In this case I have a list of Apple products which you should not buy. Why not? They are not worthy of your money even if Apple still has them available for sale. Why is does Apple want to sell products that an Apple customer would not recommend? Read on.
Old Is Not New
If a product has never been sold by a retailer to a customer does that still make it a new product? I don’t think so. It may not be used in the used car sense, but not being pre-owned doesn’t make it new, either. Here’s my list of Apple products to avoid.

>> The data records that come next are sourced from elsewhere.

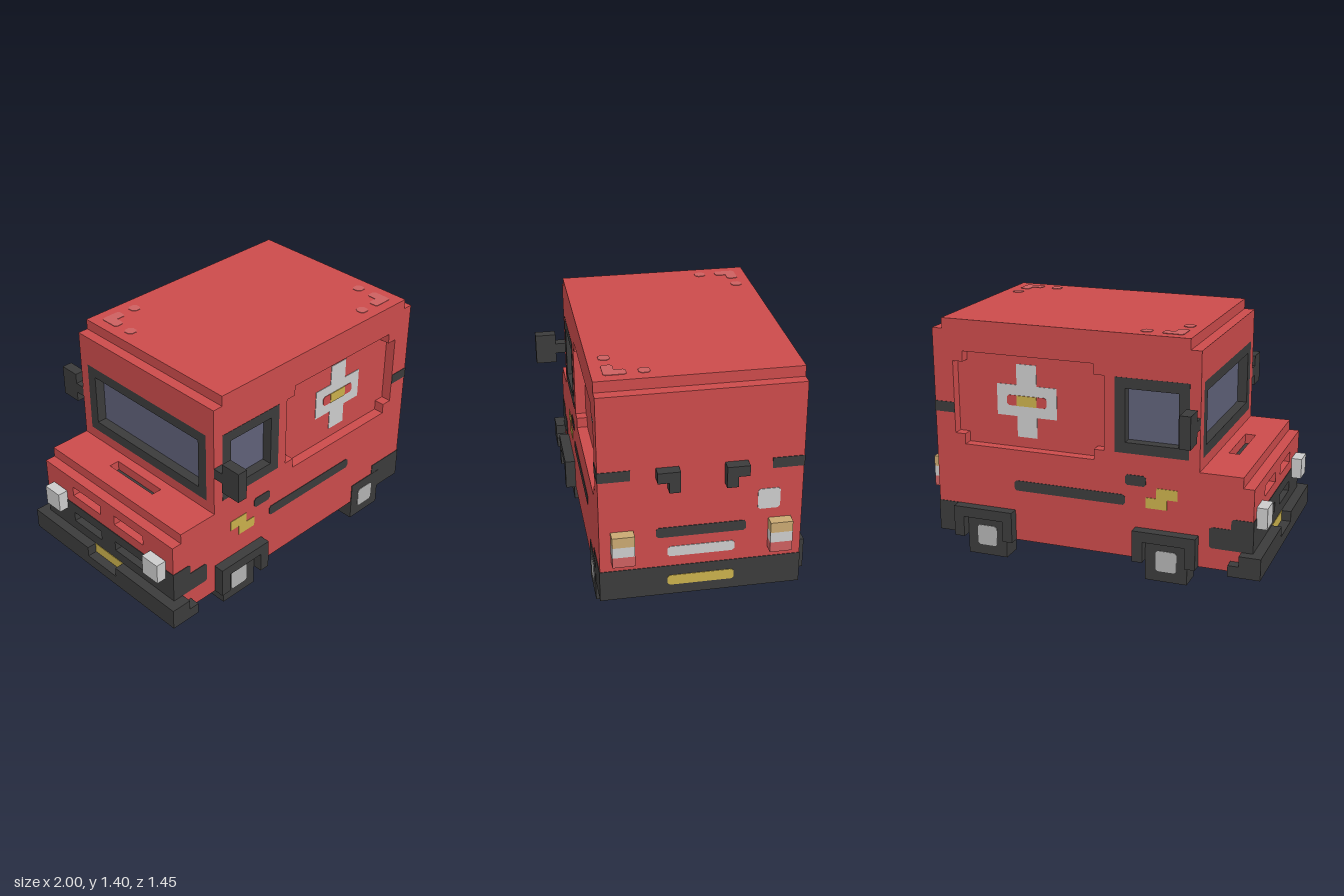
import * as THREE from 'three';

const U = 2 / 33; // one block; all sizes below are in blocks
const T = 0.05; // thickness of painted plates

const colours = {
  red: 0xcb4b4b, paleRed: 0xcd6060, dark: 0x3b3b3b, glass: 0x5f6178,
  white: 0xcccccc, hubGrey: 0xb2b2b2, yellow: 0xc9b04c, amber: 0xc9a872,
};

// Rectangle outline with optional clipped corners
function rect(a0, a1, b0, b1, r = 0) {
  if (!r) return [[a0, b0], [a1, b0], [a1, b1], [a0, b1]];
  return [[a0 + r, b0], [a1 - r, b0], [a1, b0 + r], [a1, b1 - r],
    [a1 - r, b1], [a0 + r, b1], [a0, b1 - r], [a0, b0 + r]];
}

export function createModel() {
  const model = new THREE.Group();
  model.name = 'van';
  const blocks = new THREE.Group();
  blocks.name = 'vanBody';
  blocks.scale.setScalar(U);
  blocks.position.x = -1;
  model.add(blocks);

  const mats = {};
  for (const [name, color] of Object.entries(colours)) {
    mats[name] = new THREE.MeshStandardMaterial({ color });
    mats[name].name = name;
  }

  const add = (name, mat, geo) => {
    const mesh = new THREE.Mesh(geo, mats[mat]);
    mesh.name = name;
    blocks.add(mesh);
  };
  const box = (name, mat, x0, x1, y0, y1, z0, z1) => {
    const geo = new THREE.BoxGeometry(x1 - x0, y1 - y0, z1 - z0);
    geo.translate((x0 + x1) / 2, (y0 + y1) / 2, (z0 + z1) / 2);
    add(name, mat, geo);
  };
  // Outline extruded from a to b along an axis; outlines are (x,y), (z,y) or (x,z)
  const slab = (name, mat, axis, a, b, outline, holes = []) => {
    const toVectors = (pts) => pts.map(([p, q]) => new THREE.Vector2(p, q));
    const shape = new THREE.Shape(toVectors(outline));
    for (const h of holes) shape.holes.push(new THREE.Path(toVectors(h)));
    const geo = new THREE.ExtrudeGeometry(shape, { depth: b - a, bevelEnabled: false });
    if (axis === 'z') geo.translate(0, 0, a);
    if (axis === 'x') geo.rotateY(-Math.PI / 2).translate(b, 0, 0);
    if (axis === 'y') geo.rotateX(Math.PI / 2).translate(0, b, 0);
    add(name, mat, geo);
  };
  // The same slab on both flanks
  const flanks = (name, mat, a, b, outline, holes) => {
    slab(name + 'Left', mat, 'z', a, b, outline, holes);
    slab(name + 'Right', mat, 'z', -b, -a, outline, holes);
  };

  // Solid core between the flanks
  box('cargoCore', 'red', 7, 31, 2, 23, -8, 8);
  box('rearWall', 'red', 31, 32, 2, 22, -8, 8);
  box('dashWall', 'red', 6, 7, 2, 12, -8, 8);
  box('windshieldHeader', 'red', 6, 7, 19, 22, -8, 8);
  box('engineBay', 'red', 2, 6, 2, 10, -8, 8);

  // Flank skins with openings for the window and the recessed panel
  const profile = [[1, 2], [32, 2], [32, 22], [31, 22], [31, 23], [7, 23], [7, 22],
    [6, 22], [6, 11], [2, 11], [2, 10], [1, 10]];
  const windowHole = rect(7.01, 14, 12, 19);
  const panelHole = [[16, 11], [29, 11], [29, 12], [30, 12], [30, 19], [29, 19],
    [29, 20], [16, 20], [16, 19], [15, 19], [15, 12], [16, 12]];
  flanks('flank', 'red', 8, 9, profile, [windowHole, panelHole]);

  // Side windows and windshield
  flanks('sideWindowFrame', 'dark', 8, 9 + T / 2, windowHole, [rect(8, 13, 13, 18)]);
  flanks('sideWindowGlass', 'glass', 8, 8 + T, rect(8, 13, 13, 18));
  slab('windshieldFrame', 'dark', 'x', 6, 7, rect(-8, 8, 12, 19), [rect(-7, 7, 13, 18)]);
  slab('windshieldGlass', 'glass', 'x', 7 - T, 7, rect(-7, 7, 13, 18));

  // Cross emblem on each recessed panel
  flanks('cross', 'white', 8, 8 + T, [[22, 12], [24, 12], [24, 14], [26, 14], [26, 17],
    [24, 17], [24, 19], [22, 19], [22, 17], [20, 17], [20, 14], [22, 14]]);
  flanks('crossInset', 'red', 8, 8 + T * 1.8, rect(21, 25, 15, 16, 0.2));
  flanks('crossCentre', 'yellow', 8, 8 + T * 2.6, rect(22, 24, 15, 16));

  // Painted flank details
  flanks('sideStrip', 'dark', 9, 9 + T, rect(13, 24, 7, 8, 0.2));
  flanks('doorHandle', 'dark', 9, 9 + T, rect(11, 13, 9, 10, 0.2));
  flanks('flankMark', 'yellow', 9, 9 + T,
    [[8, 8], [9, 8], [9, 7], [11, 7], [11, 8], [10, 8], [10, 9], [8, 9]]);
  flanks('rearHinge', 'dark', 9, 9 + T, rect(30, 32 + T, 14, 15));
  flanks('rearCornerGuard', 'dark', 9, 9 + T, rect(28, 32 + T, 2, 5));
  flanks('frontCornerGuard', 'dark', 9, 9 + T,
    [[1 - T, 4], [4.8, 4], [5, 4.2], [5, 5.8], [4.8, 6], [3, 6], [3, 6.8], [2.8, 7], [1 - T, 7]]);

  // Hood with vent slit
  slab('hood', 'red', 'y', 10, 11, rect(2, 6, -8, 8), [rect(4, 5, -3, 3)]);
  slab('hoodVent', 'dark', 'y', 10, 10 + T, rect(4, 5, -3, 3));

  // Nose with recessed slots
  const slots = (y) => [rect(-5, -1, y, y + 1), rect(1, 5, y, y + 1)];
  slab('noseUpper', 'red', 'x', 1, 2, rect(-8, 8, 7, 10), slots(8));
  slab('noseLower', 'dark', 'x', 1 - T, 2, rect(-9, 9, 4, 7), slots(5));
  box('noseBase', 'red', 1, 2, 2, 4, -8, 8);
  for (const s of slots(8)) slab('noseSlotBack', 'dark', 'x', 2 - T, 2, s);

  // Front bumper, notched around the plate
  const low = 2 - T;
  box('bumperLower', 'dark', 0, 3, low, 3, -10, 10);
  for (const s of [-1, 1]) {
    box('bumperUpper', 'dark', 0, 2, 3, 4, s > 0 ? 2 : -10, s > 0 ? 10 : -2);
  }
  slab('frontPlate', 'yellow', 'x', 1 - T * 2, 1, rect(-2, 2, 3, 4));

  // Rear bumper, plates and trim
  slab('rearBumper', 'dark', 'x', 32, 32 + T, rect(-9, 9, 2, 5));
  slab('rearBumperPlate', 'yellow', 'x', 32, 32 + T * 2, rect(-3, 3, 3, 4, 0.2));
  slab('rearPlate', 'white', 'x', 32, 32 + T, rect(-3, 3, 6, 7, 0.2));
  slab('rearStrip', 'dark', 'x', 32, 32 + T, rect(-4, 4, 8, 9, 0.2));
  slab('rearSticker', 'white', 'x', 32, 32 + T, rect(-7, -5, 10, 12, 0.2));

  // Parts repeated on both sides
  for (const s of [-1, 1]) {
    const pair = (name, mat, x0, x1, y0, y1, z0, z1) =>
      box(name, mat, x0, x1, y0, y1, Math.min(s * z0, s * z1), Math.max(s * z0, s * z1));
    pair('headlight', 'white', 0, 1, 6, 8, 6, 8);
    pair('tailLightRed', 'paleRed', 32, 33, 6, 7, 6, 8);
    pair('tailLightWhite', 'white', 32, 33, 7, 8, 6, 8);
    pair('tailLightAmber', 'amber', 32, 33, 8, 9, 6, 8);
    pair('rearHingeWrap', 'dark', 32, 32 + T, 14, 15, 6.2, 9);
    pair('rearHandle', 'dark', 32, 33, 14, 15, 2, 4);
    pair('rearHandleGrip', 'dark', 32, 33, 13, 14, 2, 3);
    pair('mirrorArm', 'dark', 6, 7, 15, 16, 9, 10);
    pair('mirror', 'dark', 6, 7, 14, 17, 10, 12);
    for (const x of [7, 25]) {
      pair('wheel', 'dark', x, x + 4, 0, 4, 7, 9 + T * 1.5);
      const hub = rect(x + 1, x + 3, 1, 3, 0.2);
      const z = 9 + T * 2.5;
      slab('wheelHub', 'hubGrey', 'z', s > 0 ? 9 : -z, s > 0 ? z : -9, hub);
      // The rear left wheel has no arch
      if (x === 25 && s > 0) continue;
      const arch = [[x - 1, 2], [x, 2], [x, 4], [x + 4, 4], [x + 4, 2], [x + 5, 2],
        [x + 5, 5], [x - 1, 5]];
      slab('wheelArch', 'dark', 'z', s > 0 ? 9 : -10, s > 0 ? 10 : -9, arch);
    }
    // Pale patches on opposite roof corners
    const spot = (pts) => slab('roofPatch', 'paleRed', 'y', 23, 23 + T,
      pts.map(([x, z]) => (s < 0 ? [x, z] : [38 - x, -z])));
    spot([[8.2, -8], [9.8, -8], [10, -7.8], [10, -7.2], [9.8, -7], [9, -7], [9, -6.2],
      [8.8, -6], [8.2, -6], [8, -6.2], [8, -7.8]]);
    spot(rect(11, 12, -8, -7, 0.25));
    spot(rect(8, 9, -5, -4, 0.25));
  }

  return model;
}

Mac mini – Apple downgraded the Mac mini with the last upgrade three years ago and hasn’t bothered to make a change since. What does that say? 1) Apple’s Mac engineers are lazy, 2) inventory is very high, 3) something new is coming. Let’s go with what’s behind Door #3, Monte.
MacBook Air – It’s still $1,000 and still doesn’t have a Retina display. Honestly, I’m not sure anymore what Apple is doing to the entire Mac line except ignoring it, but the MacBook Air remains much beloved as an entry-level Mac, and if you spend extra money it can be a powerful notebook, but boy is this little doggy long in the tooth.
iPad mini 4 – Yes, the iPad Pro is the cat’s meow among tablets, and even the $369 iPad saw a refresh and seems like a bargain at that price, but the even smaller iPad mini hasn’t seen an upgrade in years. If it’s not on Death Row then it’s Dead iPad Walking.
iPod touch – Yeah, you can still buy iPods. Who knew, right? The only model iPod you can get these days is the touch and even its years old by iPhone standards. It has an A8 CPU, an 8MP camera, but five colors– space gray, blue, gold, pink, and silver. A 32GB model is $200 and 128GB is $300. An iPhone SE, in every way more powerful can be had for $150 more.
Mac Pro – except for the few who need real power, the Mac Pro line is all but dead, end-of-life by Apple itself when the company pre-announced a replacement; due next year, or maybe the year after, but with an interim iMac Pro due later in 2017 (in space gray) which promises to be more powerful, more capable, and more Pro.
Watch Series 1 – there are times when I do not understand Apple’s product migration methodology. First, there was Watch. Then it became Watch Series 0 and later we had Watch Series 1, Series 2, and now Series 3 and Series 3 LTE. But now no Watch Series 2. We’re back to Series 1 again. The price starts at $249 while Watch Series 3 with GPS is just $329.
Apple TV – no, not the Apple TV 4K for $179, but Apple TV from three or four years ago for $149– just $30 less for much older technology. Honestly, I do not understand why Apple sells old products as if they are new products, $30 discount not withstanding.
I could slice and dice the iPhone line which ranges from $349 to $1,149, but some of those in-between models– iPhone 6s an iPhone 6s Plus, I’m looking at you– should not be part of the mix, price notwithstanding. They are old. Apple sells them as if they are new. They are not.